specific Porcupine mechanism(s) ensure that the node gets a copy of
M2? And what mechanism(s) ensure that it does not end up with a copy
Thu Feb 26: A Coherent Distributed File
Cache with Directory Write-Behind. Read just Sections 1, 2, 3, and
4. Echo's guarantee B on page 6 says that writes to a given object
become stable in the same order that they are performed. Does FSD
provide ordering semantics at least as strict as this rule? That is,
in every situation in which Echo enforces an update order because of
this rule, would FSD also write the updates to disk in the same order?
If yes, briefly say why; if not, give a counter-example.
Thu Feb 17: Reimplementing the Cedar File System Using Logging
and Group Commit, 1987.
At the end of Section 4, the paper says that during a one-byte
file create FSD writes the leader+data page synchronously to the disk,
but records the update to the file name table in memory and only
writes it back to disk later. Why do you suppose the FSD designers
decided to write the data page synchronously? What (if anything) might
go wrong if FSD instead wrote the file's data in the in-memory disk
cache, and only wrote it to disk later?
Tue Feb 15: Flash: An efficient and portable Web server, 1999.
How would you expect the relative performance of MP, MT and AMPED servers improve if the Flash experiments were run on a multiprocessor machine? (with no modifications to the code)
Thu Feb 10: The Interaction of Architecture
and Operating System Design, 1991. We're reading this paper in order to dig
into some details of important O/S abstractions, and to talk about how
they affect performance.
You can skip Sections 3 and 4, but do read Sections 5 and 6.
The Question: Table 1 shows that the MIPS
R2000 runs applications 4.2 times faster than the CVAX, and that the
newer R3000 runs applications 6.7 times faster than the CVAX. What do
you suppose is the main reason why the R3000 is faster than the R2000?
Tue Feb 8: A toolkit for user-level file systems
Refer to the description of the automounter in Section 4.3.
Suppose a user level file system has asked the automounter to mount it
on /sfs/newfs. The paper says that when an application first accesses
/sfs/newfs, the automounter returns a sequence of two symbolic links.
The automounter delays the response to the second READLINK, and eventually
What would go wrong if the automounter returned only one symbolic link,
delayed the response to the first and only READLINK, and then returned

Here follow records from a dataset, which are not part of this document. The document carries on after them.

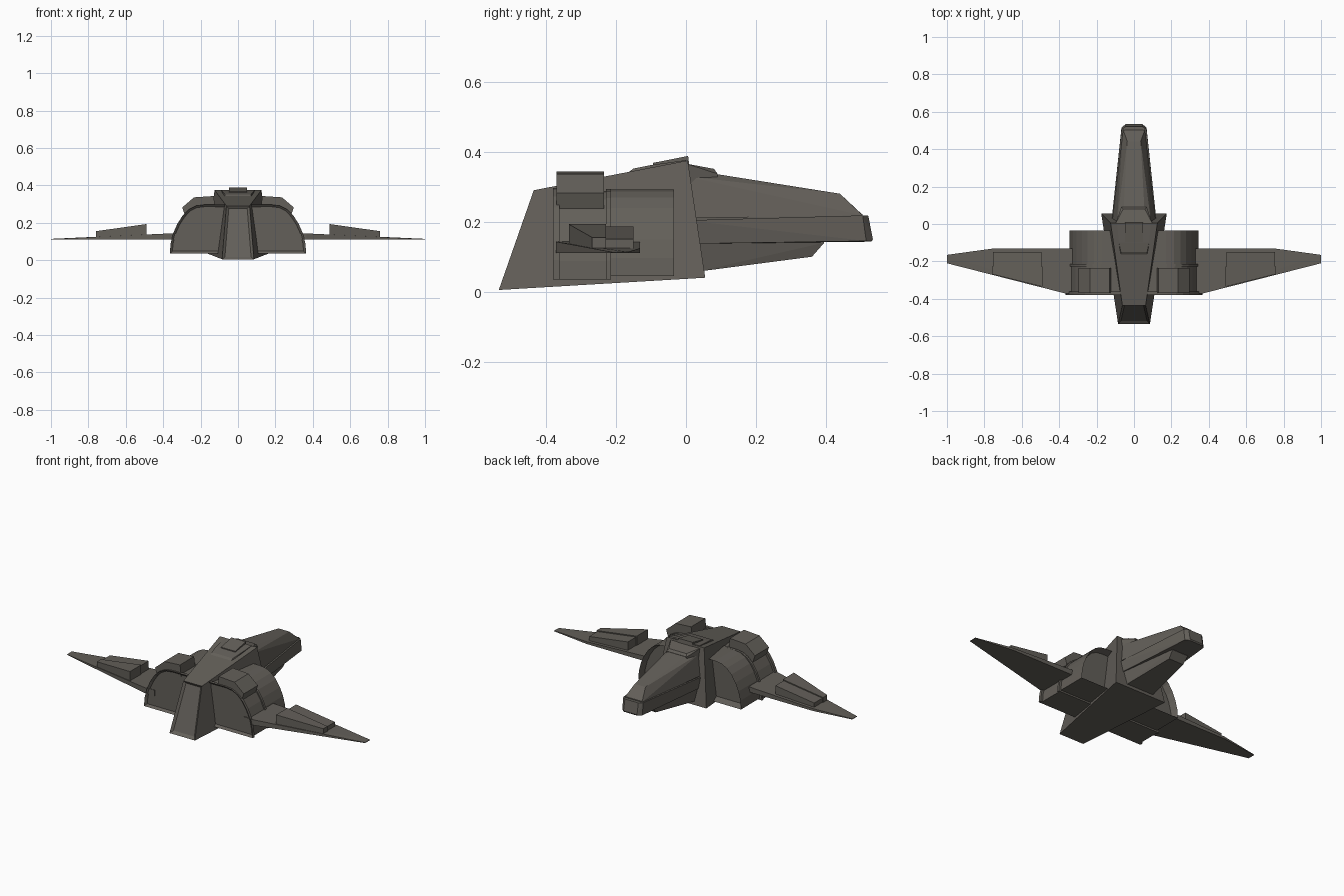
import bpy, bmesh
from mathutils import Vector

if "Cube" in bpy.data.objects:
    bpy.data.objects.remove(bpy.data.objects["Cube"])

hull_grey = bpy.data.materials.new("warm_grey")
hull_grey.diffuse_color = (0.125, 0.115, 0.1, 1)
hull_grey.use_nodes = True
hull_grey.node_tree.nodes["Principled BSDF"].inputs["Base Color"].default_value = hull_grey.diffuse_color


def finish(bm, name, mirror=False):
    bmesh.ops.recalc_face_normals(bm, faces=bm.faces)
    me = bpy.data.meshes.new(name)
    bm.to_mesh(me)
    bm.free()
    me.materials.append(hull_grey)
    ob = bpy.data.objects.new(name, me)
    bpy.context.collection.objects.link(ob)
    if mirror:
        m = ob.modifiers.new("mirror", 'MIRROR')
        m.use_clip = False
        m.use_mirror_merge = False
    return ob


def recess(bm, direction, border, depth):
    """Sink a framed panel into the largest face pointing along direction."""
    bm.normal_update()
    d = Vector(direction)
    face = max(bm.faces, key=lambda f: f.normal.dot(d) * f.calc_area())
    bmesh.ops.inset_region(bm, faces=[face], thickness=border, use_even_offset=True)
    bmesh.ops.translate(bm, verts=face.verts[:], vec=-d * depth)


def convex(name, pts, both=False, mirror=False, panel=None):
    """Convex solid; both=True adds the points reflected in x."""
    bm = bmesh.new()
    for x, y, z in pts:
        bm.verts.new((x, y, z))
        if both:
            bm.verts.new((-x, y, z))
    bmesh.ops.convex_hull(bm, input=bm.verts[:])
    loose = [v for v in bm.verts if not v.link_faces]
    bmesh.ops.delete(bm, geom=loose, context='VERTS')
    bmesh.ops.dissolve_limit(bm, angle_limit=0.03, verts=bm.verts[:], edges=bm.edges[:])
    bmesh.ops.recalc_face_normals(bm, faces=bm.faces)
    if panel:
        recess(bm, *panel)
    return finish(bm, name, mirror)


def prism_y(name, profile, y0, y1, panels=()):
    """Mirrored (x, z) profile extruded along y."""
    bm = bmesh.new()
    f = bm.faces.new([bm.verts.new((x, y0, z)) for x, z in profile])
    ext = bmesh.ops.extrude_face_region(bm, geom=[f])["geom"]
    bmesh.ops.translate(bm, vec=(0, y1 - y0, 0),
                        verts=[v for v in ext if isinstance(v, bmesh.types.BMVert)])
    bmesh.ops.recalc_face_normals(bm, faces=bm.faces)
    for p in panels:
        recess(bm, *p)
    return finish(bm, name, True)


# Central wedge body with framed tail panel
convex("central_body", [(0.085, -0.535, 0.005), (0.062, -0.435, 0.29),
                        (0.125, 0.005, 0.375), (0.125, 0.008, 0.358),
                        (0.175, 0.055, 0.04)],
       both=True, panel=((0, -1, 0), 0.014, 0.012))
# Raised deck and hatch on top
convex("raised_deck", [(0.07, -0.18, 0.33), (0.07, -0.15, 0.352),
                       (0.08, -0.1, 0.362), (0.09, 0.0, 0.376), (0.09, 0.0, 0.33)], both=True)
convex("top_hatch", [(0.048, y, z) for y, z in
                     ((-0.095, 0.34), (-0.095, 0.368), (0.006, 0.388), (0.012, 0.34))], both=True)
convex("nose_fairing", [(0.1, 0.0, 0.366), (0.1, 0.0, 0.31), (0.058, 0.08, 0.351),
                        (0.068, 0.09, 0.337), (0.068, 0.09, 0.3)], both=True)

# Nose: tapered upper hull, thin seam, lower rim, keel
convex("nose_upper", [(0.118, 0.0, 0.21), (0.092, 0.0, 0.33), (0.06, 0.0, 0.35),
                      (0.036, 0.44, 0.28), (0.05, 0.45, 0.25),
                      (0.058, 0.505, 0.218), (0.036, 0.5, 0.224)], both=True)
convex("nose_seam", [(0.112, 0.0, 0.198), (0.112, 0.0, 0.215),
                     (0.056, 0.505, 0.21), (0.056, 0.505, 0.222)], both=True)
convex("nose_rim", [(0.122, 0.0, 0.204), (0.115, 0.0, 0.137),
                    (0.067, 0.505, 0.218), (0.067, 0.515, 0.145),
                    (0.045, 0.521, 0.217), (0.045, 0.534, 0.15),
                    (0.045, 0.53, 0.143)], both=True)
convex("nose_keel", [(0.095, 0.03, 0.057), (0.11, 0.03, 0.15), (0.05, 0.36, 0.1),
                     (0.055, 0.395, 0.14), (0.055, 0.395, 0.15)], both=True)

# Arched engine housings: rear flange, rear shell, band, front shell
arch = [(0.06, 0.035), (0.365, 0.035), (0.36, 0.09), (0.346, 0.145), (0.324, 0.195),
        (0.295, 0.24), (0.262, 0.272), (0.225, 0.291), (0.18, 0.297), (0.06, 0.297)]


def scaled(s, lift=0.0):
    return [(x if x < 0.1 else x * s, 0.035 + lift + (z - 0.035) * s) for x, z in arch]


prism_y("housing_flange", arch, -0.38, -0.362, [((0, -1, 0), 0.013, 0.012)])
prism_y("housing_rear_shell", scaled(0.965), -0.364, -0.225)
prism_y("housing_band", scaled(0.985), -0.228, -0.214)
prism_y("housing_front_shell", scaled(0.945, 0.01), -0.216, -0.035,
        [((0, 1, 0), 0.014, 0.04)])

# Boxy pods on the housings
prism_y("top_pod", [(0.12, 0.26), (0.13, 0.343), (0.235, 0.336),
                    (0.298, 0.282), (0.284, 0.238)], -0.37, -0.235)

# Wings: flat underside, thinning to the tip
wing_plan = [(0.3, -0.132, 0.143), (0.76, -0.132, 0.124), (0.78, -0.15, 0.122),
             (1.0, -0.165, 0.114), (1.0, -0.21, 0.113), (0.365, -0.372, 0.143),
             (0.3, -0.372, 0.145)]
convex("wing", [(x, y, z) for x, y, t in wing_plan for z in (0.11, t)], mirror=True)


# Raised blocks on the wings
def wing_block(name, plan):
    convex(name, [(x, y, z) for x, y, t in plan for z in (0.115, t)], mirror=True)


wing_block("wing_block_front", [(0.495, -0.15, 0.186), (0.755, -0.15, 0.15),
                                (0.755, -0.232, 0.15), (0.495, -0.232, 0.186)])
wing_block("wing_block_rear", [(0.49, -0.228, 0.193), (0.76, -0.228, 0.155),
                               (0.76, -0.268, 0.155), (0.49, -0.335, 0.193)])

Thu Feb 3: Design and
Implementation of the Sun Network Filesystem, 1995.
NFS file handles are intended be be file identifiers. Would it be reasonable
for an NFS server implementation to use a file's name (e.g. "/usr/rtm/webproxy1.
in the file handle, instead of the inode number?
If not, give an example of a serious problem that would
result. Ignore the question of whether file handles are big enough to hold long